Since early 2003, the price of OSB, random length 2X material and plywood has increased, causing it to significantly affect the average price of newly constructed homes throughout North America, as reported in the Insulating Concrete Form Association's Informer newsletter. The increase in price is due in large part to strong demand in new housing starts and an inability by lumber companies to supply demand, damage caused by Hurricane Isabel, and a 29-percent tariff on Canadian softwood imported into the United States.

The rising price of lumber strongly affects the residential construction market, where approximately 1.9 million single- and multi-family projects were built in North America in 2002. The National Association of Home Builders estimates that it takes 6,000 square feet of structural paneling and 16,000 board-feet of framing lumber, such as 2x4s and 2x6s, to build a typical 2,000-square-foot house. Random Lengths, a trade publication that tracks lumber prices, reports that the price of framing a house with lumber has soared from $6,048 to $9,322 in only one year, a 34-percent increase in the United States. The price increase in Canada is even more severe where the price of lumber needed to build a 2,000-square-foot house now costs $13,900 (Canadian dollars), a 56-percent increase since May 2003.

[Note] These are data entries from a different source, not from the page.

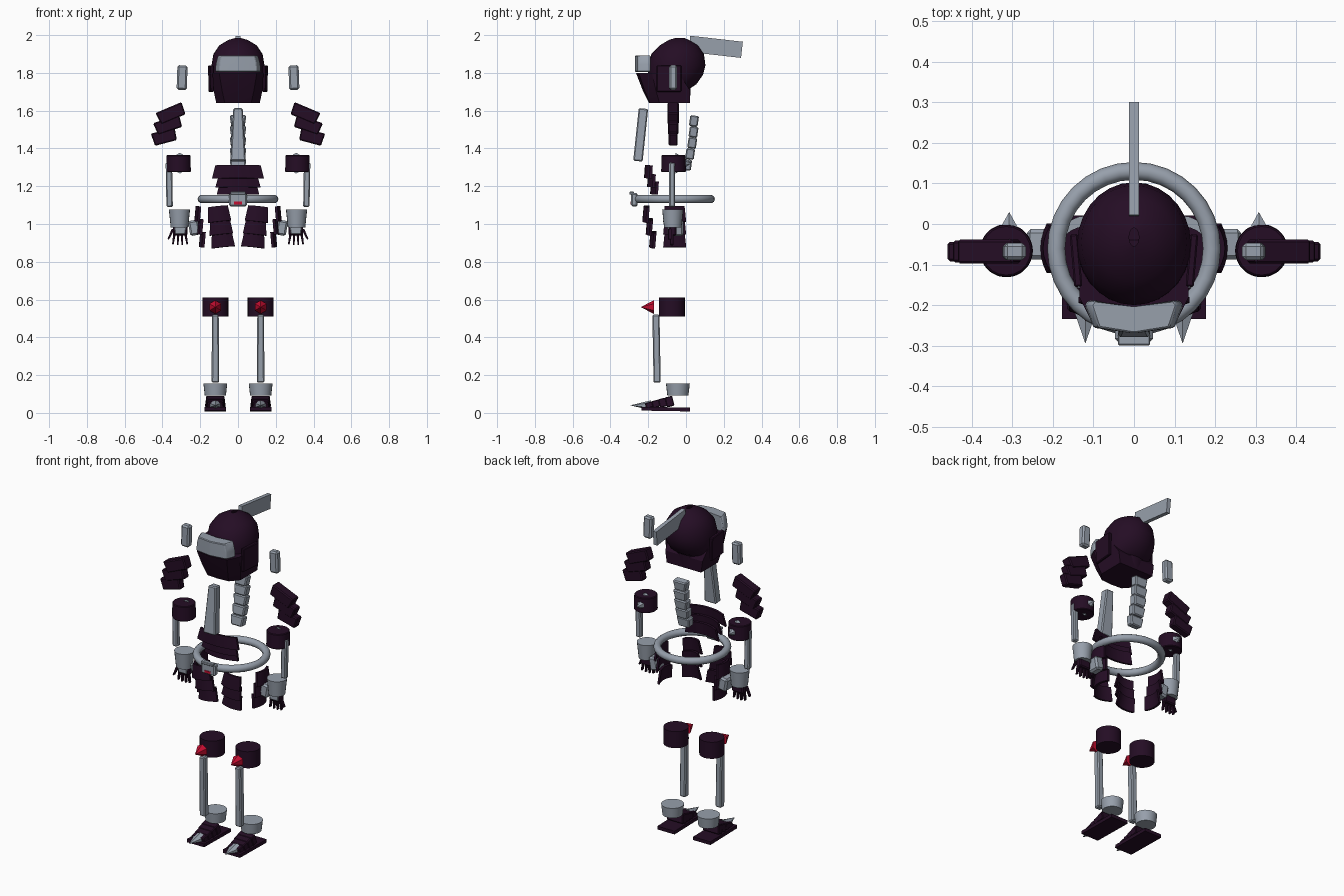
import bpy, bmesh
from math import radians, cos, sin, pi
from mathutils import Matrix, Vector, Euler

cube = bpy.data.objects.get("Cube")
if cube:
    bpy.data.objects.remove(cube)


def material(name, color):
    m = bpy.data.materials.new(name)
    m.use_nodes = True
    m.diffuse_color = color
    bsdf = next(n for n in m.node_tree.nodes if n.type == 'BSDF_PRINCIPLED')
    bsdf.inputs["Base Color"].default_value = color
    return m


DARK = material("dark plum", (0.018, 0.004, 0.018, 1))
STEEL = material("steel grey", (0.31, 0.35, 0.41, 1))
RED = material("crimson", (0.55, 0.004, 0.03, 1))


def finish(bm, name, mat, loc=(0, 0, 0), rot=(0, 0, 0), pair=False, bevel=0.0):
    """Place the mesh; a pair gives a left part and its mirrored right part."""
    if bevel:
        bmesh.ops.bevel(bm, geom=bm.edges[:], offset=bevel, segments=1, affect='EDGES')
    turn = Euler([radians(a) for a in rot]).to_matrix().to_4x4()
    bm.transform(Matrix.Translation(Vector(loc)) @ turn)
    for side in (("left_", "right_") if pair else ("",)):
        if side == "right_":
            bm.transform(Matrix.Scale(-1, 4, (1, 0, 0)))
        bmesh.ops.recalc_face_normals(bm, faces=bm.faces[:])
        me = bpy.data.meshes.new(side + name)
        bm.to_mesh(me)
        me.materials.append(mat)
        me.shade_smooth()
        me.set_sharp_from_angle(angle=radians(30))
        ob = bpy.data.objects.new(side + name, me)
        bpy.context.collection.objects.link(ob)
    bm.free()


def box(name, mat, size, loc, rot=(0, 0, 0), pair=False, bevel=0.0, bottom=1.0):
    """Box whose lower end may be narrower or wider."""
    bm = bmesh.new()
    bmesh.ops.create_cube(bm, size=1)
    for v in bm.verts:
        k = bottom if v.co.z < 0 else 1
        v.co = (v.co.x * size[0] * k, v.co.y * size[1], v.co.z * size[2])
    finish(bm, name, mat, loc, rot, pair, bevel)


def cone(name, mat, r1, r2, depth, loc, rot=(0, 0, 0), sides=20, flat=1.0, bevel=0.0):
    """Paired cylinder or spike."""
    bm = bmesh.new()
    bmesh.ops.create_cone(bm, cap_ends=True, segments=sides, radius1=r1, radius2=r2, depth=depth)
    bm.transform(Matrix.Diagonal((1, flat, 1, 1)))
    finish(bm, name, mat, loc, rot, True, bevel)


def loft(name, mat, rings, caps=(True, True), **kw):
    """Bridge closed rings of equal length."""
    bm = bmesh.new()
    rows = [[bm.verts.new(p) for p in ring] for ring in rings]
    n = len(rows[0])
    for a, b in zip(rows, rows[1:]):
        for i in range(n):
            bm.faces.new((a[i], a[(i + 1) % n], b[(i + 1) % n], b[i]))
    for cap, row in zip(caps, (rows[0], rows[-1])):
        if cap:
            bm.faces.new(row)
    finish(bm, name, mat, **kw)


def plate(name, w_top, w_bot, h, thick, sag, **kw):
    """Curved armour plate bulging toward the front."""
    ts = [i / 3 - 1 for i in range(7)]
    rings = []
    for w, z in ((w_bot, -h / 2), (w_top, h / 2)):
        outer = [(t * w / 2, -thick - sag * (1 - t * t), z) for t in ts]
        inner = [(t * w / 2, -sag * (1 - t * t), z) for t in reversed(ts)]
        rings.append(outer + inner)
    loft(name, DARK, rings, **kw)


def mirror_plan(half, z, k=1.0):
    """Closed outline from its +x half, listed front to back."""
    return ([(x * k, y, z) for x, y in half] +
            [(-x * k, y, z) for x, y in reversed(half) if x])


# Helmet shell: height, half width, front, back
shell = [(1.64, .10, -.17, .02), (1.72, .125, -.19, .025), (1.74, .134, -.2, .055),
         (1.79, .14, -.2, .09), (1.84, .14, -.2, .103), (1.90, .13, -.183, .095),
         (1.945, .10, -.14, .065), (1.975, .05, -.09, .015), (1.985, .012, -.055, -.01)]
rings = []
for z, rx, front, back in shell:
    angles = [2 * pi * i / 28 for i in range(28)]
    rings.append([(rx * cos(a), (front + back) / 2 + (back - front) / 2 * sin(a), z) for a in angles])
loft("helmet_shell", DARK, rings, caps=(True, False))

# Face mask, cheeks, visor and crest
loft("face_mask", DARK, [
    mirror_plan([(0, -.195), (.07, -.19), (.115, -.14), (.115, .02)], 1.64),
    mirror_plan([(0, -.23), (.085, -.22), (.13, -.16), (.125, .02)], 1.71),
    mirror_plan([(0, -.265), (.10, -.25), (.135, -.18), (.135, -.04)], 1.80)])
box("cheek_guard", DARK, (.02, .13, .14), (.143, -.09, 1.77), (0, 0, -5), True, .004, bottom=.8)
visor = [(0, -.27), (.10, -.256), (.122, -.2), (.112, -.188), (0, -.208)]
loft("visor", STEEL, [mirror_plan(visor, 1.805), mirror_plan(visor, 1.85, .97),
                      mirror_plan(visor, 1.893, .87)], bevel=.004)
box("crest", STEEL, (.024, .28, .086), (0, .157, 1.938), (-6.5, 0, 0))

# Floating head-side bars
box("side_bar", STEEL, (.054, .042, .13), (.296, -.068, 1.775), (0, -2, 0), True, .009)

# Layered shoulder plates
for i, (x, z, w, tilt) in enumerate(((.355, 1.585, .15, 23), (.37, 1.525, .145, 19),
                                     (.39, 1.462, .13, 15))):
    box(f"shoulder_plate_{i + 1}", DARK, (w, .06 - .006 * i, .068), (x, -.068, z),
        (0, tilt, 0), True, .006, bottom=.92)

# Chest strip and spine
box("chest_strip", STEEL, (.05, .05, .28), (0, -.24, 1.472), (-6, 0, 0), bevel=.006, bottom=1.6)
for i in range(5):
    box(f"spine_segment_{i + 1}", STEEL, (.088, .046, .058),
        (0, .042 - .036 * (i / 4) ** 2, 1.545 - i * .058), (-8, 0, 0), bevel=.006, bottom=.8)

# Belly plates
for i, (top, bot, z) in enumerate(((.24, .275, 1.275), (.20, .24, 1.228), (.19, .225, 1.19))):
    plate(f"belly_plate_{i + 1}", top, bot, .07, .014, .028,
          loc=(0, -.178 + .016 * i, z), rot=(-4, 0, 0))

# Belt and buckle
bpy.ops.mesh.primitive_torus_add(major_segments=32, minor_segments=10, major_radius=.192,
                                 minor_radius=.022, location=(0, -.061, 1.132))
belt = bpy.context.object
belt.name = "belt_ring"
belt.data.materials.append(STEEL)
belt.data.shade_smooth()
box("buckle", STEEL, (.094, .035, .07), (0, -.273, 1.128), bevel=.008)
box("buckle_lip", STEEL, (.08, .025, .016), (0, -.287, 1.163), bevel=.003)
box("buckle_stripe", RED, (.04, .005, .014), (0, -.291, 1.111))

# Hip armour: three front plates and three side plates per leg
for i in range(3):
    z = 1.052 - i * .068
    plate(f"front_hip_plate_{i + 1}", .105, .125, .082, .014, .018, pair=True,
          loc=(.102 - .01 * i, -.196 + .018 * i, z), rot=(-5, 6, 0))
    plate(f"side_hip_plate_{i + 1}", .105, .122, .082, .014, .016, pair=True,
          loc=(.198 - .012 * i, -.06, z), rot=(-5, 0, 90))
box("hip_pouch", STEEL, (.055, .075, .08), (.232, -.05, .98), (0, 10, 0), True, .01)

# Arms: elbow drum, spike, forearm bar, cuff
cone("elbow_drum", DARK, .066, .064, .09, (.315, -.066, 1.32), bevel=.004)
cone("elbow_spike", STEEL, .055, 0, .085, (.308, -.013, 1.322), (-90, 0, 0), sides=6)
box("forearm_bar", STEEL, (.034, .032, .235), (.364, -.073, 1.208), (0, 1, 0), True, .006)
cone("wrist_cuff", STEEL, .046, .056, .095, (.31, -.07, 1.028))

# Hands
box("palm", DARK, (.075, .038, .05), (.306, -.07, .963), pair=True, bevel=.006)
box("hand_plate", STEEL, (.065, .01, .04), (.306, -.092, .968), pair=True, bevel=.003, bottom=.8)
for i in range(4):
    t = i - 1.5
    box(f"finger_{i + 1}", DARK, (.014, .018, .065), (.307 + t * .022, -.075, .918 + abs(t) * .004),
        (0, -t * 6, 0), True, .002, bottom=.6)
box("thumb", DARK, (.014, .018, .06), (.357, -.085, .945), (0, -25, 0), True, .002, bottom=.6)

# Legs: knee drum, spike, shin bar, ankle cuff
cone("knee_drum", DARK, .069, .069, .1, (.12, -.075, .56), sides=24)
cone("knee_spike", RED, .036, 0, .07, (.12, -.205, .56), (90, 0, 0), sides=6)
box("shin_bar", STEEL, (.036, .038, .36), (.12, -.156, .34), (1, 0, 0), True, .006, bottom=1.1)
cone("ankle_cuff", STEEL, .056, .063, .062, (.12, -.043, .124), sides=24)

# Feet: sole, overlapping top plates, toe claw
box("sole", DARK, (.115, .255, .02), (.12, -.107, .02), (-1, 0, 0), True)
for i in range(4):
    box(f"foot_plate_{i + 1}", DARK, (.08 + .005 * i, .04, .03 + .008 * i),
        (.12, -.195 + .036 * i, .042 + .006 * i), (14, 0, 0), True, .004, bottom=1.15)
cone("toe_claw", STEEL, .044, 0, .11, (.12, -.24, .04), (90, 0, 0), sides=6, flat=.6)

Although the cost of lumber is only a small portion of the overall expense of a house, the extra costs have been be passed along to the homeowner in the form of the final listing price.

"Higher lumber costs have affected home prices, where the median list price of a new United States home has increased 2 percent since January, from $181,700 to 190,100," said Mark Justman, vice president, market promotion and research for the Portland Cement Association. "As wood becomes more expensive, concrete becomes more and more attractive to builders."